Poor, poor Félicité. The long-suffering maid and protagonist of "A Simple Heart" just can't get a break. Things pretty much never go her way. She's orphaned as a young girl, jilted by her first love, treated with indifference by her boss, and lives to see the deaths of her beloved nephew, her boss' daughter, and the boss lady herself. Oh yeah, and as if all that weren't enough, she's also hit by a stagecoach and goes deaf and blind by the time she dies.
But through it all she has a positive outlook. It's like Félicité is a crucible, where suffering goes to be transformed into optimism and strength. She's definitely one tough cookie, and only once, after the mail coach hits her, does she ever let herself really feel the pain of all of her suffering. Other than that she's all sunshine and parrots.

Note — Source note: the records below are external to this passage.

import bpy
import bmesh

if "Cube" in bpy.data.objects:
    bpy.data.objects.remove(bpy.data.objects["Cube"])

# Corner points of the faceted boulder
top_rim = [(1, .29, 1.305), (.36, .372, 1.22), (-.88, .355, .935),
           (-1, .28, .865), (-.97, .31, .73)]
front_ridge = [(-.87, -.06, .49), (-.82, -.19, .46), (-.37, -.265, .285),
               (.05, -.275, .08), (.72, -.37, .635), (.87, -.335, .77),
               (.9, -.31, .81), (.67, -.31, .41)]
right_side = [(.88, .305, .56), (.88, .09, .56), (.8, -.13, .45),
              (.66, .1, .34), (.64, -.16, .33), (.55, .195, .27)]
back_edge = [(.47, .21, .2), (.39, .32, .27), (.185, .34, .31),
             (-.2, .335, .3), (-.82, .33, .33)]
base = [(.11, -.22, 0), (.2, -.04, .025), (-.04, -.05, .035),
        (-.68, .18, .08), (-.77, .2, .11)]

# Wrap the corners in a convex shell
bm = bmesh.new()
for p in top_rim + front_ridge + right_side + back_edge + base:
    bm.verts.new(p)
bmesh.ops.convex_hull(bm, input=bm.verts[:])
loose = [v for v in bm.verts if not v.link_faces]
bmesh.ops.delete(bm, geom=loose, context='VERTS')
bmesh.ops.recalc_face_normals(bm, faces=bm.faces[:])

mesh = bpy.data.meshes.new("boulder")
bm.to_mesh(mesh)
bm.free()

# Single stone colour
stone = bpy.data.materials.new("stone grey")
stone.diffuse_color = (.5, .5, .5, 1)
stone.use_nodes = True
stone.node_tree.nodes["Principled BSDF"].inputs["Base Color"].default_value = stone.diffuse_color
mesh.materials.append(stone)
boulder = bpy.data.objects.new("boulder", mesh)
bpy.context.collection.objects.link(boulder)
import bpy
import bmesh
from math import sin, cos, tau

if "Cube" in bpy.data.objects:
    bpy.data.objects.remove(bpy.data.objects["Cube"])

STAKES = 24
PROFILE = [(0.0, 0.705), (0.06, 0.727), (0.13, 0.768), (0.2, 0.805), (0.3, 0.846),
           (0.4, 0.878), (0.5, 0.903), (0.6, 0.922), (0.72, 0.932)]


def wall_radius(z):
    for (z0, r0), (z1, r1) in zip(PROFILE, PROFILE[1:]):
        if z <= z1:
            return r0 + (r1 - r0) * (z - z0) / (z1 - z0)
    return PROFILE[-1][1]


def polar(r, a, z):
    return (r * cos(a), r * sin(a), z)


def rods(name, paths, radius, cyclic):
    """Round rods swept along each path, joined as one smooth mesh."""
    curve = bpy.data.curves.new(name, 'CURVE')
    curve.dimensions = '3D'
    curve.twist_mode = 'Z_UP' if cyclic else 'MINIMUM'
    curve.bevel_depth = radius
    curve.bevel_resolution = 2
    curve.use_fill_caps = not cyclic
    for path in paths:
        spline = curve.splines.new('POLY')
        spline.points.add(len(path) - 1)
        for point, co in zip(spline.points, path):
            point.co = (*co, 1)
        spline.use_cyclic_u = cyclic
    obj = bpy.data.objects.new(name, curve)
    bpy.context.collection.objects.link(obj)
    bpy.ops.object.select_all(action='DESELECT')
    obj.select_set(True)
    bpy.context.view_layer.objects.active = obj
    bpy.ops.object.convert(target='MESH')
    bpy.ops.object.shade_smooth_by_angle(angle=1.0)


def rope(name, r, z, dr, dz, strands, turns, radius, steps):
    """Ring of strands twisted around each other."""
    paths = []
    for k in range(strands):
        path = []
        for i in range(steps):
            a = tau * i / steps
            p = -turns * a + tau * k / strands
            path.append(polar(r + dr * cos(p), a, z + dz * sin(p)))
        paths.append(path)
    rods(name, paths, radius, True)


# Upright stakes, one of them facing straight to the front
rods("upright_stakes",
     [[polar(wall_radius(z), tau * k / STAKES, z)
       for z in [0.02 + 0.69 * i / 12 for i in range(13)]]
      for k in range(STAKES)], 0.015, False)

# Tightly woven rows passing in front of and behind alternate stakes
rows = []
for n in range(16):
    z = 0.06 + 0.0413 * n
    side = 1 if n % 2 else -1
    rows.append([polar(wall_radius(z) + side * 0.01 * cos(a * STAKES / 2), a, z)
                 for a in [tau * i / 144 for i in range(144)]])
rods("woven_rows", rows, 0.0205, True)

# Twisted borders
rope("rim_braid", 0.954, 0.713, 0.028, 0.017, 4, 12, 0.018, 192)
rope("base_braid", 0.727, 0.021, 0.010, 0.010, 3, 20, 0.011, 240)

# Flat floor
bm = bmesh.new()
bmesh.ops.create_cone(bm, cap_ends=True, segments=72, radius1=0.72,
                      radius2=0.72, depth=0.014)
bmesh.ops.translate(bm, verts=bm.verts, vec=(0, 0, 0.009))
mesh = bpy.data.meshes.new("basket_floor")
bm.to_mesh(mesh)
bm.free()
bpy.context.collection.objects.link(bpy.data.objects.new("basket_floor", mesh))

Maybe we can all learn something from Félicité; her life sure makes that C+ we got on that last math test seem like a walk in the park.
Questions About Suffering
- It's a contest! Who suffers more in the story, Félicité or Madame Aubain?
- What is the purpose of Félicité's suffering? Does she learn anything from it?
- When Félicité is hit by the mail coach, she reflects on all of her life's suffering. Why do you think this happens right then?
- Why do you think that Félicité never marries?
Chew on This
In "A Simple Heart," suffering is a purifying process.
Félicité's suffering is meaningless.